* [Work instruction] Reproduce exactly the lines from the top of the records below through the line holding "FLANGE_H, FLANGE_X = 0.34, 0.593".

* [Supplied material]
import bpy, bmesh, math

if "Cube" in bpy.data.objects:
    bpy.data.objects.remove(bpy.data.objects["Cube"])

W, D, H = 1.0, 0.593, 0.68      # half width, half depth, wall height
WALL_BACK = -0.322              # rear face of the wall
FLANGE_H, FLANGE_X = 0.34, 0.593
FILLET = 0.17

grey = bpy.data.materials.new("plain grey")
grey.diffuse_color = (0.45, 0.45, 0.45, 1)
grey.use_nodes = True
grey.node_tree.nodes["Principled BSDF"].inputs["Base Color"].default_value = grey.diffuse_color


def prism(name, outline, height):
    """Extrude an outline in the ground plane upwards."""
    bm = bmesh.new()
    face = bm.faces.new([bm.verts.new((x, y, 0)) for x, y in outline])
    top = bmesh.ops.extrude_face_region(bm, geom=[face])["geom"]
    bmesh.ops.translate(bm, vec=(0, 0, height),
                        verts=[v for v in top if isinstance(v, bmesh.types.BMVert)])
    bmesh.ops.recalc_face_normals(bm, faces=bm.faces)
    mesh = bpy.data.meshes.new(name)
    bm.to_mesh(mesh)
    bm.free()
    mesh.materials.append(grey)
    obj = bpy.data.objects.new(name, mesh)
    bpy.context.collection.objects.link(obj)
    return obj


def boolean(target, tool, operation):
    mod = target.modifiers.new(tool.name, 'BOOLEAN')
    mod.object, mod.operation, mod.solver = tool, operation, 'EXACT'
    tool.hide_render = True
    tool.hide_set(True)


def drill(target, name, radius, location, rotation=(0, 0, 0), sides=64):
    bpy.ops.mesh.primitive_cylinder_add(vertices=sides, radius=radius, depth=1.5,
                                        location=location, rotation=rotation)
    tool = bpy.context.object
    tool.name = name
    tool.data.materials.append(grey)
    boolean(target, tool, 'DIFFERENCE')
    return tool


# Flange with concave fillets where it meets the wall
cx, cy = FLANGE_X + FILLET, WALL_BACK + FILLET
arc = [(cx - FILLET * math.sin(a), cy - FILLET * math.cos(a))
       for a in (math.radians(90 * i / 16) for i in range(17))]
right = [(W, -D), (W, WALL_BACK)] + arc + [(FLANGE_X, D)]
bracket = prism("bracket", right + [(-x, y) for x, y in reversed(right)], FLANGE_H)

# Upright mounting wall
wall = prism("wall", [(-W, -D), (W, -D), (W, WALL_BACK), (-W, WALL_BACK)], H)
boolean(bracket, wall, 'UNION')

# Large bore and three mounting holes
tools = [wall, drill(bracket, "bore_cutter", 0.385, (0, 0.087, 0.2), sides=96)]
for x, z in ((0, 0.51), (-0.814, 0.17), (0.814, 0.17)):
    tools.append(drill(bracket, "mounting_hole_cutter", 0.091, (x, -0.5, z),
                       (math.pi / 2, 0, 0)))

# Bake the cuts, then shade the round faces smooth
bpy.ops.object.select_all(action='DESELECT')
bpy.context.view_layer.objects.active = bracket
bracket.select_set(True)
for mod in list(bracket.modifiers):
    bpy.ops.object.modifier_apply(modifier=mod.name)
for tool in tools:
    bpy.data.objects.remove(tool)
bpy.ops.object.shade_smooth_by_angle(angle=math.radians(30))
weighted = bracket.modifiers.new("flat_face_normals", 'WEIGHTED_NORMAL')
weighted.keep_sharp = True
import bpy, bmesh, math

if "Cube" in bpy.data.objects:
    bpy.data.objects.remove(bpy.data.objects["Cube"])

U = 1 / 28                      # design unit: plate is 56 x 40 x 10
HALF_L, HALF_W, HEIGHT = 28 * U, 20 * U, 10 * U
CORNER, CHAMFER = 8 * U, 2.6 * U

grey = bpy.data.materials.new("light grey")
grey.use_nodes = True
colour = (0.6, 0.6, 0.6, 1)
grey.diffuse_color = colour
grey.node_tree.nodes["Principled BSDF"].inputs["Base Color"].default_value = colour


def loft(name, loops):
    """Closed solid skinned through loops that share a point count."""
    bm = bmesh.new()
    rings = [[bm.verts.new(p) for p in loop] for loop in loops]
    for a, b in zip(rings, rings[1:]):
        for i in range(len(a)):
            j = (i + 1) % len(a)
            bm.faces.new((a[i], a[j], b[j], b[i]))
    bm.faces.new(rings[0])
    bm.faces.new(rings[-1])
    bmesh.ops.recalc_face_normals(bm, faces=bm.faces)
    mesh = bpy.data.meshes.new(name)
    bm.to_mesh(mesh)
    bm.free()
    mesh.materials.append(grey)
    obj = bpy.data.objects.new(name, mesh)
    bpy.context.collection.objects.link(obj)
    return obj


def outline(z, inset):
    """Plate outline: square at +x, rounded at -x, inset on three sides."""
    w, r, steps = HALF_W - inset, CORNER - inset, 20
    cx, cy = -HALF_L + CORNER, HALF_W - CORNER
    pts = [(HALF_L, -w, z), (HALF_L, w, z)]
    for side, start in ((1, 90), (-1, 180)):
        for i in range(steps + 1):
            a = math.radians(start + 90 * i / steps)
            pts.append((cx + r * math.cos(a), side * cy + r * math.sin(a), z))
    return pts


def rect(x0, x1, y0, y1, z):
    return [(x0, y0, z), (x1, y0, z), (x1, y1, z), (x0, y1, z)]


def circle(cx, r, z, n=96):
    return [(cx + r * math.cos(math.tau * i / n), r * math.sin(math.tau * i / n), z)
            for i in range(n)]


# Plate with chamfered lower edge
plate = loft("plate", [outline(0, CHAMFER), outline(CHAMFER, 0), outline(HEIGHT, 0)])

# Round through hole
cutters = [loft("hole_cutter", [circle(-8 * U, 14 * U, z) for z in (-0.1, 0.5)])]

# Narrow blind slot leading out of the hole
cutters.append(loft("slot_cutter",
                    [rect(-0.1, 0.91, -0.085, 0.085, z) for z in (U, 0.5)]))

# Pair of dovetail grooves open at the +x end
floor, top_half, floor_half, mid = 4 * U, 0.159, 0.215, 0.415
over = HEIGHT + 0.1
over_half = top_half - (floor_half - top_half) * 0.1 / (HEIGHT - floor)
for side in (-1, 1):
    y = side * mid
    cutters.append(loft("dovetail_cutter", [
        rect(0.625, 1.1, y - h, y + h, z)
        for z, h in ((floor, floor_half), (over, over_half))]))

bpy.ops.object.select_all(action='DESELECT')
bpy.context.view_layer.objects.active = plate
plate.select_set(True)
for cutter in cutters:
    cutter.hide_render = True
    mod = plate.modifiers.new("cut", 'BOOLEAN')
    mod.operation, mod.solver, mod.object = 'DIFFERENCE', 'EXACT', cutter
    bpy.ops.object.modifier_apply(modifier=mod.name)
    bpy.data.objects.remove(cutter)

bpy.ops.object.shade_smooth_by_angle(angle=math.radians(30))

* [Output for this task]
import bpy, bmesh, math

if "Cube" in bpy.data.objects:
    bpy.data.objects.remove(bpy.data.objects["Cube"])

W, D, H = 1.0, 0.593, 0.68      # half width, half depth, wall height
WALL_BACK = -0.322              # rear face of the wall
FLANGE_H, FLANGE_X = 0.34, 0.593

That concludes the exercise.